The Maryland Sister State program was founded around 40 years ago and is a product of the Maryland Secretary of State’s office and the Maryland Department of Commerce. The program focuses on international trade with sister countries sharing ideas and insights in a variety of industries.
MHIB got involved only a few years ago when Bob Zhang became interested in promoting the Maryland horse industry abroad. “Zhang engineered two equine trips to China, the last one involving a delegation from MHIB in early fall 2019 to the Anhui province, our Chinese sister state,” Peddicord explained.
Peddicord has also led trade missions to several other countries including France, Sweden and Ireland. In turn, MHIB has hosted delegations from these countries as well, taking them to all the hotspots of Maryland’s horse industry.
As Peddicord moves into the next decade of his career with MHIB, international recognition continues to be a top priority.
The Next 10 Years
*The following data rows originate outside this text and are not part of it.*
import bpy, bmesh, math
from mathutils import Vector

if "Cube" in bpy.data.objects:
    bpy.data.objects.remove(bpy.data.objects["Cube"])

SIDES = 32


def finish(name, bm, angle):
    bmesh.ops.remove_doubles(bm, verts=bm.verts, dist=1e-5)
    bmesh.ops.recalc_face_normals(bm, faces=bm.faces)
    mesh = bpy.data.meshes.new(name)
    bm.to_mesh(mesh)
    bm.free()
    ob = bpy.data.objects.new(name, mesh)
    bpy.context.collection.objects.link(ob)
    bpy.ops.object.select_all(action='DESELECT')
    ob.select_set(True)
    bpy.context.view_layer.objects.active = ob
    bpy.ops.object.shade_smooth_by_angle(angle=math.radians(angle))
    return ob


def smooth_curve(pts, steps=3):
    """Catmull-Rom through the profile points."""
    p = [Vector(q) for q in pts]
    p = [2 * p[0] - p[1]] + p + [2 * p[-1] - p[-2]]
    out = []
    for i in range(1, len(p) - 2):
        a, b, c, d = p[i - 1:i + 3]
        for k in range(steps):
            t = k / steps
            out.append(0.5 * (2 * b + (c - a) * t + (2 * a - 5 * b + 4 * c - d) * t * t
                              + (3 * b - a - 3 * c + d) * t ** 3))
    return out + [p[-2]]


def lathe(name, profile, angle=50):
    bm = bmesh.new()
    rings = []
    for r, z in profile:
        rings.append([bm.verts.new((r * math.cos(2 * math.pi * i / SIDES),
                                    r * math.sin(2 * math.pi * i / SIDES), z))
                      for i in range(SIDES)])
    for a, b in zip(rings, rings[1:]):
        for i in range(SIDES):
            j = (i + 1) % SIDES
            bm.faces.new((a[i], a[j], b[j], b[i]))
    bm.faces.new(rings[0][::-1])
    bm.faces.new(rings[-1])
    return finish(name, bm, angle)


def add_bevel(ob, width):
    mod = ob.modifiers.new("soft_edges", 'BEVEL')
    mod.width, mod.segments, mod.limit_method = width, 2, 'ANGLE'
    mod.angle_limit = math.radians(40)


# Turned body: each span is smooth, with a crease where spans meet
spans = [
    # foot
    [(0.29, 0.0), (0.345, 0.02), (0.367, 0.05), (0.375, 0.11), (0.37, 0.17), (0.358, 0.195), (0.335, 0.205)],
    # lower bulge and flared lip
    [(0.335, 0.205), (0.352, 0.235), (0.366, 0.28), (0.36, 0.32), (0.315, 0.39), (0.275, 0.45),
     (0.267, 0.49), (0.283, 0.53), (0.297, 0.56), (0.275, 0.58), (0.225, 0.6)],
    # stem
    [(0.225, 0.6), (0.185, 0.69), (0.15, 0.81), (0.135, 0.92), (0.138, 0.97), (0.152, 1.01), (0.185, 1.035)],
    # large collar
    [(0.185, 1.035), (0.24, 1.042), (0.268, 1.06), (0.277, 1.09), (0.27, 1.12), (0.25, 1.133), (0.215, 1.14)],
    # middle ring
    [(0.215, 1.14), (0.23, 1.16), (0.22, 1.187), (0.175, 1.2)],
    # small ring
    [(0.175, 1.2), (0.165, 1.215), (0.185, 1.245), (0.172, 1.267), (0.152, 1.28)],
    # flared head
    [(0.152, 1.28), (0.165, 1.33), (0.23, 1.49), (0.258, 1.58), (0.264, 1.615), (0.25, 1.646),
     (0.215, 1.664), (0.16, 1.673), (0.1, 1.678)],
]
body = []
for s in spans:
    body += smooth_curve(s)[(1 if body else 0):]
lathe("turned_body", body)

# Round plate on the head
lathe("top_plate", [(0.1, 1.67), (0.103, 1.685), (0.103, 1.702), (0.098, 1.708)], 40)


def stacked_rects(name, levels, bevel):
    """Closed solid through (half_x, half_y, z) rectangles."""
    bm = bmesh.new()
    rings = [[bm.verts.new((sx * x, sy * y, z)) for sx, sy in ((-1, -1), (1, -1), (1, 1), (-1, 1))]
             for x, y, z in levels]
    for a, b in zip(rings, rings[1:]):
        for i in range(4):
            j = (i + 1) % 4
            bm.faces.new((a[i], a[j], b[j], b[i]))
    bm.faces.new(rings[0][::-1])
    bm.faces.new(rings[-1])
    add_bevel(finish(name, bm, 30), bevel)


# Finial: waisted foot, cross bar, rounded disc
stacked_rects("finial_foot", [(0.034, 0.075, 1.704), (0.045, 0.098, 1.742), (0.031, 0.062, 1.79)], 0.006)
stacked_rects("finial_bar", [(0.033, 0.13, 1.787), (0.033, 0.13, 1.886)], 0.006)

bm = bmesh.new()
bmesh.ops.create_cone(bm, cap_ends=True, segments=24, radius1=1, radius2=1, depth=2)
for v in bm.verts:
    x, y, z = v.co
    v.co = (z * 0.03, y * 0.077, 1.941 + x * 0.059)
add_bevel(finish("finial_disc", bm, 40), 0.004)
When asked what he would like to see happen for the industry in the future, Peddicord’s first and immediate reply was, “to host the World Equestrian Games at Fair Hill in 2026.” He went on to explain that the newly renovated facility is already set up to host the sports of eventing, combined driving and even endurance. “When you look at the whole park, which stretches into Pennsylvania, you can easily run a 100-mile endurance race. They already have!” he pointed out.
Peddicord also commented that although an official Maryland Horse Park has never been made, improvements to facilities such as Fair Hill and others have created a horse park system throughout the state. “Really when you look at it, the whole state is a horse park!” he said with a smile.
In addition to bringing WEG to Maryland, Peddicord would like to see the state have a “one stop shop” website where anyone can gain information about all aspects of the industry. “This is something that really needs to happen through partnerships within the industry. MHIB can’t do this. It has to come from the industry leaders.”
More immediately, Peddicord sees an opportunity to upgrade the Prince George’s Equestrian Center in Upper Marlboro. “There are some things in the works already but that place could be a mega center able to run multiple shows at a time with the right planning and funding,” he said.
All in all, despite these trying times we are currently living through, Peddicord sees an incredibly bright future for Maryland’s horse industry and plans to keep us all moving forward. “Maryland is one of the most affluent states in the country and the horse industry here is growing,” Steele stated. “There is a need for MHIB to help grow and keep the industry growing and Ross is that person, our general, who helps get it all done.”